Though the lack of mental health facilities is part of a larger problem within the health sector, the fact that there are less than 15 state-run neuropsychiatric centres across the country makes access difficult for many people, especially in rural areas.
But even in areas where mental health facilities are available, the stigma associated with taking loved ones for treatment prevents many families from doing so.
“Most people don’t even want to be seen entering psychiatric hospitals because of the myths and misconceptions around mental health,” said Dr Lateef.
“People live in denial because of stigmatisation.
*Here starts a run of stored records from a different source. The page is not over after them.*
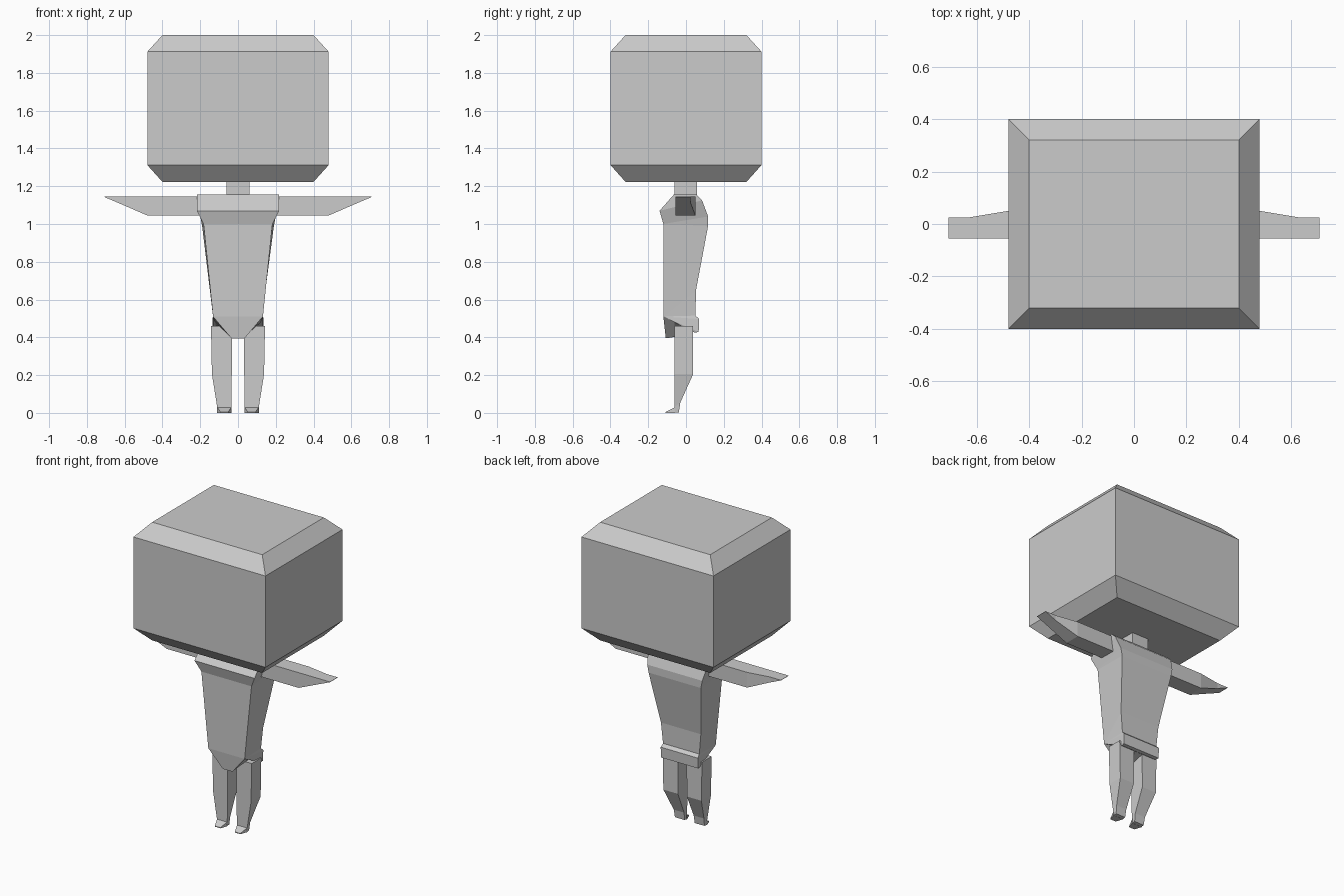
import bpy, bmesh


def finish(name, bm):
    bmesh.ops.remove_doubles(bm, verts=bm.verts[:], dist=0.0005)
    bmesh.ops.recalc_face_normals(bm, faces=bm.faces[:])
    mesh = bpy.data.meshes.new(name)
    bm.to_mesh(mesh)
    bm.free()
    obj = bpy.data.objects.new(name, mesh)
    bpy.context.collection.objects.link(obj)
    return obj


def loft(name, rings, mirror=False):
    """Skin four-sided rings and cap both ends."""
    bm = bmesh.new()
    vs = [[bm.verts.new(p) for p in r] for r in rings]
    for a, b in zip(vs, vs[1:]):
        for i in range(4):
            j = (i + 1) % 4
            quad = (a[i], a[j], b[j], b[i])
            bm.faces.new(quad)
    bm.faces.new(vs[0])
    bm.faces.new(vs[-1])
    obj = finish(name, bm)
    if mirror:
        obj.modifiers.new("mirror", 'MIRROR').use_mirror_merge = False
    return obj


def flat_ring(x0, x1, y0, y1, z_front, z_back=None):
    zb = z_front if z_back is None else z_back
    return [(x0, y0, z_front), (x1, y0, z_front), (x1, y1, zb), (x0, y1, zb)]


# Head: block with chamfered top and bottom
loft("head", [flat_ring(-x, x, -y, y, z) for x, y, z in
              [(.40, .32, 1.223), (.48, .40, 1.312), (.48, .40, 1.912), (.40, .32, 2.0)]])

# Neck
loft("neck", [flat_ring(-.06, .06, -.062, .058, z) for z in (1.14, 1.235)])

# Torso: front (half width, y, z) and back (half width, y, z) per ring
torso = [
    (.218, -.065, 1.155, .218, .055, 1.155),
    (.218, -.14, 1.07, .215, .085, 1.125),
    (.182, -.12, 1.0, .20, .117, 1.04),
    (.182, -.12, 1.0, .19, .117, .99),
    (.132, -.12, .51, .145, .053, .65),
    (.132, -.12, .51, .132, .05, .515),
    (.132, -.12, .51, .135, .07, .497),
    (.132, -.12, .51, .135, .067, .428),
    (.132, -.12, .51, .13, .045, .425),
]
rings = []
for wf, yf, zf, wb, yb, zb in torso:
    rings.append([(-wf, yf, zf), (wf, yf, zf), (wb, yb, zb), (-wb, yb, zb)])
loft("torso", rings)

# Pointed front flap under the torso
loft("front_flap", [
    [(-.132, -.12, .51), (.132, -.12, .51), (.035, -.107, .395), (-.035, -.107, .395)],
    [(-.13, -.06, .49), (.13, -.06, .49), (.035, -.06, .402), (-.035, -.06, .402)],
    [(-.13, .04, .435), (.13, .04, .435), (.03, .04, .428), (-.03, .04, .428)],
])

# Arms: constant top, tapering underside
arm = [(.20, .05, 1.045), (.48, .05, 1.045), (.63, .025, 1.11), (.708, .025, 1.143)]
loft("arms", [[(x, -.055, z), (x, y, z), (x, y, 1.145), (x, -.055, 1.145)]
              for x, y, z in arm], mirror=True)

# Legs
loft("legs", [
    flat_ring(.031, .143, -.062, .038, .46),
    flat_ring(.033, .138, -.062, .038, .205),
    flat_ring(.035, .11, -.062, -.03, .03, .055),
    flat_ring(.037, .107, -.066, -.038, .0, .003),
], mirror=True)

# Toes: small wedges
loft("toes", [
    [(.035, -.058, .0), (.11, -.058, .0), (.11, -.058, .03), (.035, -.058, .03)],
    [(.052, -.108, .0), (.093, -.108, .0), (.093, -.108, .005), (.052, -.108, .005)],
], mirror=True)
How can it be said that I have mental illness, because they have never accepted it as a form of illness?” he asked.
Illustrations by BBC’s Manuella Bonomi